• _WHAT IS NEEDED_
When a line in the data below includes "name", count it; then give only the total.

• _PROVIDED RECORDS_
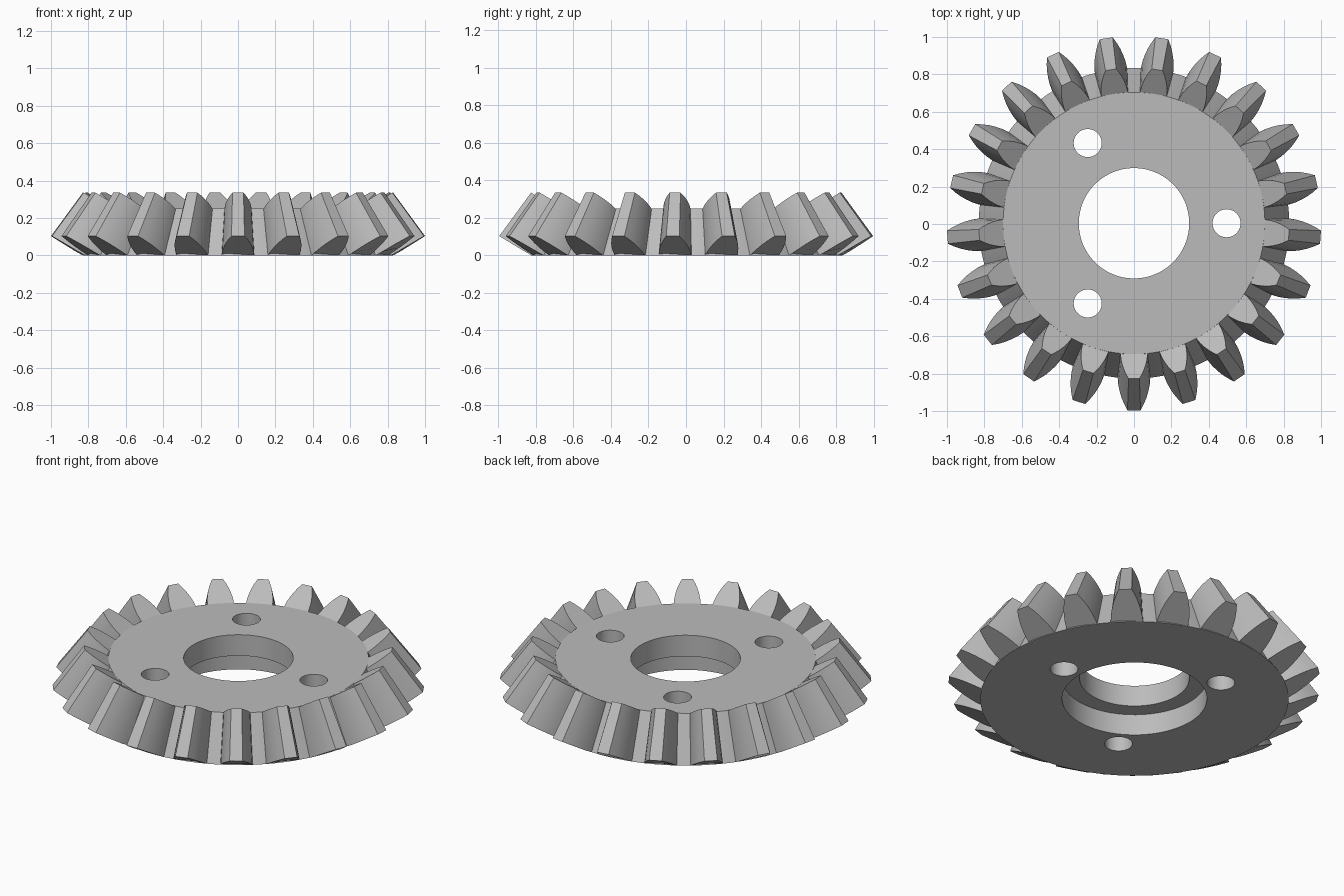
import bpy
import bmesh
from math import cos, sin, pi, radians
from mathutils import Matrix, Vector

cube = bpy.data.objects.get("Cube")
if cube:
    bpy.data.objects.remove(cube, do_unlink=True)

TEETH = 21
SHIFT = Vector((0, 0.004, 0))

# Single grey metal
metal = bpy.data.materials.new("grey_metal")
metal.use_nodes = True
colour = (0.5, 0.5, 0.5, 1)
metal.diffuse_color = colour
metal.node_tree.nodes["Principled BSDF"].inputs["Base Color"].default_value = colour


def make_object(name, bm):
    bmesh.ops.recalc_face_normals(bm, faces=bm.faces)
    mesh = bpy.data.meshes.new(name)
    bm.to_mesh(mesh)
    bm.free()
    mesh.materials.append(metal)
    obj = bpy.data.objects.new(name, mesh)
    obj.location = SHIFT
    bpy.context.collection.objects.link(obj)
    return obj


def select_only(obj):
    bpy.ops.object.select_all(action='DESELECT')
    obj.select_set(True)
    bpy.context.view_layer.objects.active = obj


def lathe(profile, segments):
    """Closed (radius, height) profile revolved around z."""
    bm = bmesh.new()
    rings = [[bm.verts.new((r * cos(2 * pi * i / segments), r * sin(2 * pi * i / segments), z))
              for i in range(segments)] for r, z in profile]
    for k, ring in enumerate(rings):
        above = rings[(k + 1) % len(rings)]
        for i in range(segments):
            j = (i + 1) % segments
            bm.faces.new((ring[i], ring[j], above[j], above[i]))
    return bm


# Conical body with stepped bore
body = make_object("gear_body", lathe(
    [(0.39, 0), (0.83, 0), (0.70, 0.25), (0.295, 0.25), (0.295, 0.125), (0.39, 0.125)], 96))

# Three bolt holes through the body
bm = bmesh.new()
for k in range(3):
    a = 2 * pi * k / 3
    bmesh.ops.create_cone(bm, cap_ends=True, segments=40, radius1=0.075, radius2=0.075, depth=1,
                          matrix=Matrix.Translation((0.495 * cos(a), 0.495 * sin(a), 0.1)))
cutter = make_object("bolt_hole_cutter", bm)
cutter.hide_render = True
select_only(body)
mod = body.modifiers.new("bolt_holes", 'BOOLEAN')
mod.object = cutter
mod.solver = 'EXACT'
bpy.ops.object.modifier_apply(modifier=mod.name)
bpy.data.objects.remove(cutter, do_unlink=True)

# Tooth cross-section: (height fraction, half width), first row buried in the body
SECTION = [(-0.15, 0.087), (0, 0.087), (0.2, 0.084), (0.4, 0.077),
           (0.6, 0.067), (0.8, 0.053), (1, 0.035)]


def tooth_end(bm, root, tip, scale):
    """Outline of one end of a tooth that points along -y."""
    rows = []
    for t, w in SECTION:
        r = root[0] + (tip[0] - root[0]) * t
        z = max(root[1] + (tip[1] - root[1]) * t, 0.002)
        rows.append((w * scale, -r, z))
    outline = rows + [(-x, y, z) for x, y, z in reversed(rows)]
    return [bm.verts.new(p) for p in outline]


# Ring of tapered teeth
bm = bmesh.new()
for k in range(TEETH):
    outer = tooth_end(bm, (0.83, 0), (1.0, 0.103), 1)
    inner = tooth_end(bm, (0.70, 0.25), (0.83, 0.335), 0.83)
    n = len(outer)
    for i in range(n):
        j = (i + 1) % n
        bm.faces.new((outer[i], outer[j], inner[j], inner[i]))
    bm.faces.new(outer)
    bm.faces.new(inner)
    bmesh.ops.rotate(bm, verts=outer + inner, cent=(0, 0, 0),
                     matrix=Matrix.Rotation(2 * pi * k / TEETH, 3, 'Z'))
teeth = make_object("gear_teeth", bm)

for obj in (body, teeth):
    select_only(obj)
    bpy.ops.object.shade_smooth_by_angle(angle=radians(22))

• _SOLUTION TO THE EXERCISE_
4